We provide a utility-like service and have to charge a variable rate per API call. Most of our customers are businesses (B2B). Just like an electric bill, at the end of the month we can total the customers usage and then bill the customer. We are using briantree's vault to create new payment transactions, so after we have the payment information we can charge what we like, whenever we would like.
A similar utility is Google Adwords. Adwords allows customers to prepay or postpay for their service. Ideally we would force our customers to prepay for everything, however its impossible to know what the customer will use ahead of time and this maybe confusing to the user. Most utilities use "postpay" exclusively, however, we are concerned a customer would rack up a large bill and then cancel their credit card.
What is the best billing model for customers and our company?
Steve Jones really should have made his comment an answer, as it's absolutely correct. There really is no best billing model. Some things to consider:
There are many other things you can ask yourself. But overall we can't give a perfect answer. If you're worried about people racking up usage then leaving without you being able to collect, than pre-pay would be the best option. One good thing about pre-pay is if you bill on a certain part of the month each month no matter when the company/person signs up, you will always know how much revenue you have for that month. Another good thing is it secures you from the people using your service then leaving never to return.
Postpay is good if you don't have any of the concerns above, or if the amount you're charging is trivial enough that you can afford to write off x% of your customer a billing cycle. It's also good if it's a pay per use model.
But, you need to find out what your customers want. This can be easy or difficult at the same time. If you have customers already, consider polling them. If you're not at that point yet, consider doing some market research in other ways. Check what your competitors are doing. If they're all doing pre-pay, you have a choice, stay with the norm or add one more thing to separate you from them (post pay).
In the end, it's all about risk vs. benefit, what your customers want, and more importantly, what your business model shows would be the best.
Everything in business is a risk, from the very beginning to the decisions you make 10 years from now, choosing a billing model is a risk. Depending on your industry, it could be a huge one that could sink you, or it could be so minimal that it wasn't even worth the time typing out your question :)
Note: Many SaaS providers prefer to charge prepay to ensure they're not losing out on resource usage income. Electric company's know that either you are going to pay their bill, or they're going to shut off your service, which most people require to live ow they want.
As Steve suggests, you can create package deals that they prepay for X amount of calls each month, and if they go over they pay Y amount for each additional ones, you can make it so they automatically go up to the next package if they go over, or you can make it per individual call. In the end, you may discover that offering both options would be good.
I.E. If they prepay they get a bundled amount, if they post pay they are charged a little more (to offset your risk) and may pay per call.
The difference between prepay and postpay is (and excuse me for stating the obvious!) just a matter of whether customers give you money and you draw that down as they use your service, or whether they use your service, and periodically you ask them to settle up.
Almost every pricing technique, and almost every customer management technique, can be implemented in prepay, postpay or hybrid billing styles.
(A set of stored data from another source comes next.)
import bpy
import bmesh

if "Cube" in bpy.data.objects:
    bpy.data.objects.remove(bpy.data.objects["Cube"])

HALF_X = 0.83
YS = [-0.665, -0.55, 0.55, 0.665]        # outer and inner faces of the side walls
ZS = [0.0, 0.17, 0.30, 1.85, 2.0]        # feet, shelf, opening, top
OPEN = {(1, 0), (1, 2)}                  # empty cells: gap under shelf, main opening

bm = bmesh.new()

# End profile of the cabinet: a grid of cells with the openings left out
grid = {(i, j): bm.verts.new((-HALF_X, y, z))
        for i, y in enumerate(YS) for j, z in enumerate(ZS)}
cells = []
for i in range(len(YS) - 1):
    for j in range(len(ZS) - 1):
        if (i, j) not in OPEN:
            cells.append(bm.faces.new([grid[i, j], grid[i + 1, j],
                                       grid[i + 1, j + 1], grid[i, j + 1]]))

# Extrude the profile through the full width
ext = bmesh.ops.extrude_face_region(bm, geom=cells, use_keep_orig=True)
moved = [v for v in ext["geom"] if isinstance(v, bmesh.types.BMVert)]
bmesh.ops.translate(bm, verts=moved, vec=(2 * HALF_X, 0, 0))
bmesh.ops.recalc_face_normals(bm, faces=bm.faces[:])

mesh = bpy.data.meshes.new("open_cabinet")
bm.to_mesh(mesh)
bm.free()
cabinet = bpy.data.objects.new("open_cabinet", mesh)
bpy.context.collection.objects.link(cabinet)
So, for instance, credit limits are as old as credit itself - a tool to limit customer surprises and manage non-payment risk.
Given that you're B2B, it sounds as though you feel your customers would prefer postpay (which is why you talk about a possible need to "force" them to prepay - i.e. you think that's what they'd like less). If that's the case, you should probably run with it as your primary model. And if you're not sure, you should definitely test that hypothesis.
If the variability is high - one customer will get value from a few API calls a month, while another will get value from a few million - then you'll probably want to put that into your pricing structures. Thinking of your example of the utility case, it's very common for customers to be offered pricing that looks like a number of fixed fees, each with its associated usage allowance or/and unit price. That's a familiar, simple and effective way of working with customers, as it helps put the question "how much of this stuff will we be using?" on the table in a positive way.
There are two cases where I'd generally advise prepay as the primary model (remember, I'm assuming that you know that your customers would prefer postpay).
First, if each API call creates a significant external cost for you, then postpay may be too high risk unless you can back this off to your supplier or insure it. That's partly just the math, but even more importantly it's a by-product of longer supply chains, where you're less able to keep the interests of every party aligned. In this case, your challenge is to find ways to make prepay into a benefit to your customer, that will sugar the pill that they'd prefer postpay.
Second, if the person you're selling to is also going to be the primary user, and relatively junior within the organization, then you may be in a situation where people changes and organizational changes outside your view may result in "aggravated churn" - i.e. situations where some other party in the company will terminate the arrangement and want to dispute charges (perhaps going back some months). Prepay may in such cases be preferable to what may be a high friction and delay-ridden process of engaging with the purchasing process sufficiently to mitigate this risk (e.g. by ensuring the cost is explicitly and reasonably captured in a formal budget).